▸ Your goal
Copy verbatim the block of lines in the entries below whose first line contains "return [(.03 +" and whose last line contains "1.955, 2.0, CLAY)". Leave out all other lines.

○ ○ ○

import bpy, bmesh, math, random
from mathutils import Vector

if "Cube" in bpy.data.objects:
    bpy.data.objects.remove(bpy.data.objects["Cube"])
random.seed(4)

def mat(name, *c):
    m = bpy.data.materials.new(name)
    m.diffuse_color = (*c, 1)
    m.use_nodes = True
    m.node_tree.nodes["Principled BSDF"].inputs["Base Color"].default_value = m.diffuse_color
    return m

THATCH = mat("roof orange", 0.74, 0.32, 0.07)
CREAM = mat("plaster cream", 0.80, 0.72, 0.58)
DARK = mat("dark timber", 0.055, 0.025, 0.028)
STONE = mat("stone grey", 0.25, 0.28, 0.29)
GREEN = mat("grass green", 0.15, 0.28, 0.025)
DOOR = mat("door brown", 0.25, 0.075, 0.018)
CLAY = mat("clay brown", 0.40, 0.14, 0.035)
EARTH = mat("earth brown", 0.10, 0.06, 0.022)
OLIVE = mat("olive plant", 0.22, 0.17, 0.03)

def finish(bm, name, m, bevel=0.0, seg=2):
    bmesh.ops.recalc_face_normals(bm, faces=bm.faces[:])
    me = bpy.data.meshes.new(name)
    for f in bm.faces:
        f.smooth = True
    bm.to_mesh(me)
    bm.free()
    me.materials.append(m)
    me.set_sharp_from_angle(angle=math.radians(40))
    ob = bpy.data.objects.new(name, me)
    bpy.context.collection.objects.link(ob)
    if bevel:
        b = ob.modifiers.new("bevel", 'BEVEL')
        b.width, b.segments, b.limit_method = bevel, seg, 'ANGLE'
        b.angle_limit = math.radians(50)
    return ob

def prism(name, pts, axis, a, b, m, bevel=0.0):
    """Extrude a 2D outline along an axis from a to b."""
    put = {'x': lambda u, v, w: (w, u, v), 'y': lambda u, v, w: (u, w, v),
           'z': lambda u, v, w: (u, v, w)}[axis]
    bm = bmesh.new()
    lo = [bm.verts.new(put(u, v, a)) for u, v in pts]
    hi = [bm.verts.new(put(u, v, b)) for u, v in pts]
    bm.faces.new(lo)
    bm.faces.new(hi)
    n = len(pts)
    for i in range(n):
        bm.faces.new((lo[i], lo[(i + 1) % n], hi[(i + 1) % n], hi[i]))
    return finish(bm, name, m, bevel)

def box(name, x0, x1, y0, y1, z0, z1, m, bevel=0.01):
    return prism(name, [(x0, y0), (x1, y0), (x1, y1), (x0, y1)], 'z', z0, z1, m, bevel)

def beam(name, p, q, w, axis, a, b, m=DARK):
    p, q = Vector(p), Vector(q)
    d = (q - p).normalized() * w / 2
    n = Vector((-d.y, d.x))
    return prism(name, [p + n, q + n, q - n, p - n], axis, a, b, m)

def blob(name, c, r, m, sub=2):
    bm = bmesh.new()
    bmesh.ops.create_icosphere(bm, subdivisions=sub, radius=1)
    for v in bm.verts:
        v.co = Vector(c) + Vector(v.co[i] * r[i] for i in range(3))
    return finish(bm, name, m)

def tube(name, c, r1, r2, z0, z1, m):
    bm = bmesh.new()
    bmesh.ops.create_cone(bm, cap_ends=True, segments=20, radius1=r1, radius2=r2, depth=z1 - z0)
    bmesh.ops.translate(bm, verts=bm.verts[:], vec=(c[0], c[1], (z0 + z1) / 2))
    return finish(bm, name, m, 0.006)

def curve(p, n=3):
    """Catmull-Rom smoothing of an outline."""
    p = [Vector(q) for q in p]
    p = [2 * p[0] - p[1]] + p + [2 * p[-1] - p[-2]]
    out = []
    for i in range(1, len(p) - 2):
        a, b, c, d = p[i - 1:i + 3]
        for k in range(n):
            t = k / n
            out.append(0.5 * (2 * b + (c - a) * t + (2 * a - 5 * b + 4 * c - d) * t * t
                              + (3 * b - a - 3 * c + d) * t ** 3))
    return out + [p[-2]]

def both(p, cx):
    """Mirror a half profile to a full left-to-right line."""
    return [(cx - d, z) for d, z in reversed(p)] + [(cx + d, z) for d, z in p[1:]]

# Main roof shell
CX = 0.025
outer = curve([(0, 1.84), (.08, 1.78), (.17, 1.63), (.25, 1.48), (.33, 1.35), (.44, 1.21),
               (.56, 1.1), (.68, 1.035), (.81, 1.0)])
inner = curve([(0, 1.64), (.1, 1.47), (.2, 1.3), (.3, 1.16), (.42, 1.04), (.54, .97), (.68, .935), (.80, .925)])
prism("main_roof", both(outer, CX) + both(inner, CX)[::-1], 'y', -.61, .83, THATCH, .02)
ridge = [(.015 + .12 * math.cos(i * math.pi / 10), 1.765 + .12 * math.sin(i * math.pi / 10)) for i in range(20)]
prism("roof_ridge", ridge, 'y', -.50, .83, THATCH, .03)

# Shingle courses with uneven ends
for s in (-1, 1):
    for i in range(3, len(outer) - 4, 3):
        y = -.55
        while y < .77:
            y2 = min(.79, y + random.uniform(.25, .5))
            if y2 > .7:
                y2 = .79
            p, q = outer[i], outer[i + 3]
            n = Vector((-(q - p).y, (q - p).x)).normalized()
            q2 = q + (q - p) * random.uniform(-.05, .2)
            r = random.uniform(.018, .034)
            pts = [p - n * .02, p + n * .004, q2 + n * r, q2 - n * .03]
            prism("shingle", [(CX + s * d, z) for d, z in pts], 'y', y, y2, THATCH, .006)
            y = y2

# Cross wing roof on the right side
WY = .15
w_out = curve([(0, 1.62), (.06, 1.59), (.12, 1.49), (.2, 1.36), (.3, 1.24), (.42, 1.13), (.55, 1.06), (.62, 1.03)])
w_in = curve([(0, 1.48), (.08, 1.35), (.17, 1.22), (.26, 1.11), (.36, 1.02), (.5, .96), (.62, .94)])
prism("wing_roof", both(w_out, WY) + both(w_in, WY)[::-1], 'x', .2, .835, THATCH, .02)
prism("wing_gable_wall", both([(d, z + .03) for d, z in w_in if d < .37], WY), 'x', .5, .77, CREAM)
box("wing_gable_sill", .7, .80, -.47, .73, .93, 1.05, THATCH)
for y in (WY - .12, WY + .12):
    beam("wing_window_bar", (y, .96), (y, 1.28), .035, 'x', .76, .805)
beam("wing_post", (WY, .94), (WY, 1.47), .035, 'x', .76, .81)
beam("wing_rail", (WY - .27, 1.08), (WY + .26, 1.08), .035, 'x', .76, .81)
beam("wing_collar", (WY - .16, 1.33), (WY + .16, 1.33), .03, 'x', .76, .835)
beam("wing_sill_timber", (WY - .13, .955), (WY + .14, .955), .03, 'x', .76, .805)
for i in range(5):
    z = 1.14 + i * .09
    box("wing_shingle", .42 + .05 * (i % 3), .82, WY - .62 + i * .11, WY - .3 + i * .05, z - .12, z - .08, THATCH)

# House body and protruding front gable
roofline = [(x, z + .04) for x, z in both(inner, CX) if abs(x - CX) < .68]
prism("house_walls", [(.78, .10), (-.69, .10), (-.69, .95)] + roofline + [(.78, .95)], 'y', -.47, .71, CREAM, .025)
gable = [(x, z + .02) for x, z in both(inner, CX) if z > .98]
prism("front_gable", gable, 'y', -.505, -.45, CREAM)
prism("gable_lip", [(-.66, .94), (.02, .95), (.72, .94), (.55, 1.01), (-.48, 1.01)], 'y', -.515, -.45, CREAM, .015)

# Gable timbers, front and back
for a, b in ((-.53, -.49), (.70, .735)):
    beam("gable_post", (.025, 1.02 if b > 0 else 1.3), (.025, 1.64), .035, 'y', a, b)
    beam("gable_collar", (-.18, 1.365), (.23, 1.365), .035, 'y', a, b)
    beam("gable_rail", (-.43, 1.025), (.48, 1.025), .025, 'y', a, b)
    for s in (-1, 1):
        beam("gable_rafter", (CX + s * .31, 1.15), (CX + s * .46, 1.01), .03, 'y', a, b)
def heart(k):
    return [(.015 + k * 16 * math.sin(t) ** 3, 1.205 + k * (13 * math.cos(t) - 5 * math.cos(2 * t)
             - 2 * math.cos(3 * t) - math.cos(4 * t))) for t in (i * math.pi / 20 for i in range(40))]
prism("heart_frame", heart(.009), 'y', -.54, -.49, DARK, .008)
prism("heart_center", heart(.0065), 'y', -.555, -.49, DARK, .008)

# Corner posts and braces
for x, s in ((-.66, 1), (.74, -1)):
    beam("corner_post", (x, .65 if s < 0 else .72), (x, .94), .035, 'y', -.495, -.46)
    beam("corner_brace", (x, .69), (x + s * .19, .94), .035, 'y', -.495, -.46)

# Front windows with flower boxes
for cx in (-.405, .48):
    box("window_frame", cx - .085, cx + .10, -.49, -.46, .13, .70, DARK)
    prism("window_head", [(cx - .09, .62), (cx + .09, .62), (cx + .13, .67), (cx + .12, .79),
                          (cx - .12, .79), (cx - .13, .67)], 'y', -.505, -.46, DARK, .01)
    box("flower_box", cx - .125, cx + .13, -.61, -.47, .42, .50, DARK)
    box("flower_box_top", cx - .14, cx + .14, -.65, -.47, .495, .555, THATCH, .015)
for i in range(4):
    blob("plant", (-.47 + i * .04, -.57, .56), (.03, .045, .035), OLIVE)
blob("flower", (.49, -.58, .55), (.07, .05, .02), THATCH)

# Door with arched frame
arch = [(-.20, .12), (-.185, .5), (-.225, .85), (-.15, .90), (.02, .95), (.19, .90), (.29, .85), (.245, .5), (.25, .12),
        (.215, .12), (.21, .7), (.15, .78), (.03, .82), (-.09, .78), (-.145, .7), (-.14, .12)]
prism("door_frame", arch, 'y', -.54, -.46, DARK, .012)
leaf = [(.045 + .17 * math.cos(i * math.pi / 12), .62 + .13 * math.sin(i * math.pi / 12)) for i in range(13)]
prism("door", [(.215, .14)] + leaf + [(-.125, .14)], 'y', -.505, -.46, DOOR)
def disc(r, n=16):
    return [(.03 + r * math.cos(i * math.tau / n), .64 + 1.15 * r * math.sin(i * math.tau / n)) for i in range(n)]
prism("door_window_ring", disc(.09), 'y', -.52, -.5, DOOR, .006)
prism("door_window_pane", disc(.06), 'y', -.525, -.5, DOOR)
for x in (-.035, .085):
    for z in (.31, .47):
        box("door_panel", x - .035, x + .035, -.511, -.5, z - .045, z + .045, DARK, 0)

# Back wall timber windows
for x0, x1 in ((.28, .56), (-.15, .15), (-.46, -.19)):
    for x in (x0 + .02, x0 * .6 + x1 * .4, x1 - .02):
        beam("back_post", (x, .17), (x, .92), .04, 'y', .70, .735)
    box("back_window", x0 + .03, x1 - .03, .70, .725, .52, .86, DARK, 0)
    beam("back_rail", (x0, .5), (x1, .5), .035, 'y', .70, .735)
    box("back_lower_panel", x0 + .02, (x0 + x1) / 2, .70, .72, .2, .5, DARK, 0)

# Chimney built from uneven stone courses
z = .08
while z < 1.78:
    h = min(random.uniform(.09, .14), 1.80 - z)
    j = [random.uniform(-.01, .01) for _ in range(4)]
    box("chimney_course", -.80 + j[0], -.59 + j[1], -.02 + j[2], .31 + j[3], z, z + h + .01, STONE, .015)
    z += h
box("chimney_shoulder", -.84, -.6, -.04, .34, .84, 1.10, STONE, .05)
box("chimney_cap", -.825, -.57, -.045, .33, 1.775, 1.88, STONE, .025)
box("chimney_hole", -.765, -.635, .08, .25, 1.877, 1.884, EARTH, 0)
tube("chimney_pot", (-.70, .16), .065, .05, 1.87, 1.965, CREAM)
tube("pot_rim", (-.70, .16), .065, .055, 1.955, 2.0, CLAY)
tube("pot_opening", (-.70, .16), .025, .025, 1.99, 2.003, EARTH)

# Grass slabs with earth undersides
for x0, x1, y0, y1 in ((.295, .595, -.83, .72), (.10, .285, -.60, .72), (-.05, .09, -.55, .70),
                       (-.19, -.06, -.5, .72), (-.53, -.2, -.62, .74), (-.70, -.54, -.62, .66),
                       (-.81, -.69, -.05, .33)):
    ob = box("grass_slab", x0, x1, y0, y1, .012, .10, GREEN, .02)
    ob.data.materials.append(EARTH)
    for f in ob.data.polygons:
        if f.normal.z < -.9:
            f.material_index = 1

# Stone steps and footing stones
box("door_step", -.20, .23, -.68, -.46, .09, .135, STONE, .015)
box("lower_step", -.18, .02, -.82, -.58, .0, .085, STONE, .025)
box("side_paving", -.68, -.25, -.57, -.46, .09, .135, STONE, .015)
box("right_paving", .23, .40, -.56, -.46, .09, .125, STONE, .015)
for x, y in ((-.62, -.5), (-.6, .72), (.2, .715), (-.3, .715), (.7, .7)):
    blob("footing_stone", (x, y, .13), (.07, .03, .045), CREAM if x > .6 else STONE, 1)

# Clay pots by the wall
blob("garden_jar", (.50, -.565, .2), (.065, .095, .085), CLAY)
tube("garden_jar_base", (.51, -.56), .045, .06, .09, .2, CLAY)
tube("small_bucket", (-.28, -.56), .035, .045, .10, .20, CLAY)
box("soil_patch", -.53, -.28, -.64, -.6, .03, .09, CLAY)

○ ○ ○

▸ Solution
    return [(.03 + r * math.cos(i * math.tau / n), .64 + 1.15 * r * math.sin(i * math.tau / n)) for i in range(n)]
prism("door_window_ring", disc(.09), 'y', -.52, -.5, DOOR, .006)
prism("door_window_pane", disc(.06), 'y', -.525, -.5, DOOR)
for x in (-.035, .085):
    for z in (.31, .47):
        box("door_panel", x - .035, x + .035, -.511, -.5, z - .045, z + .045, DARK, 0)

# Back wall timber windows
for x0, x1 in ((.28, .56), (-.15, .15), (-.46, -.19)):
    for x in (x0 + .02, x0 * .6 + x1 * .4, x1 - .02):
        beam("back_post", (x, .17), (x, .92), .04, 'y', .70, .735)
    box("back_window", x0 + .03, x1 - .03, .70, .725, .52, .86, DARK, 0)
    beam("back_rail", (x0, .5), (x1, .5), .035, 'y', .70, .735)
    box("back_lower_panel", x0 + .02, (x0 + x1) / 2, .70, .72, .2, .5, DARK, 0)

# Chimney built from uneven stone courses
z = .08
while z < 1.78:
    h = min(random.uniform(.09, .14), 1.80 - z)
    j = [random.uniform(-.01, .01) for _ in range(4)]
    box("chimney_course", -.80 + j[0], -.59 + j[1], -.02 + j[2], .31 + j[3], z, z + h + .01, STONE, .015)
    z += h
box("chimney_shoulder", -.84, -.6, -.04, .34, .84, 1.10, STONE, .05)
box("chimney_cap", -.825, -.57, -.045, .33, 1.775, 1.88, STONE, .025)
box("chimney_hole", -.765, -.635, .08, .25, 1.877, 1.884, EARTH, 0)
tube("chimney_pot", (-.70, .16), .065, .05, 1.87, 1.965, CREAM)
tube("pot_rim", (-.70, .16), .065, .055, 1.955, 2.0, CLAY)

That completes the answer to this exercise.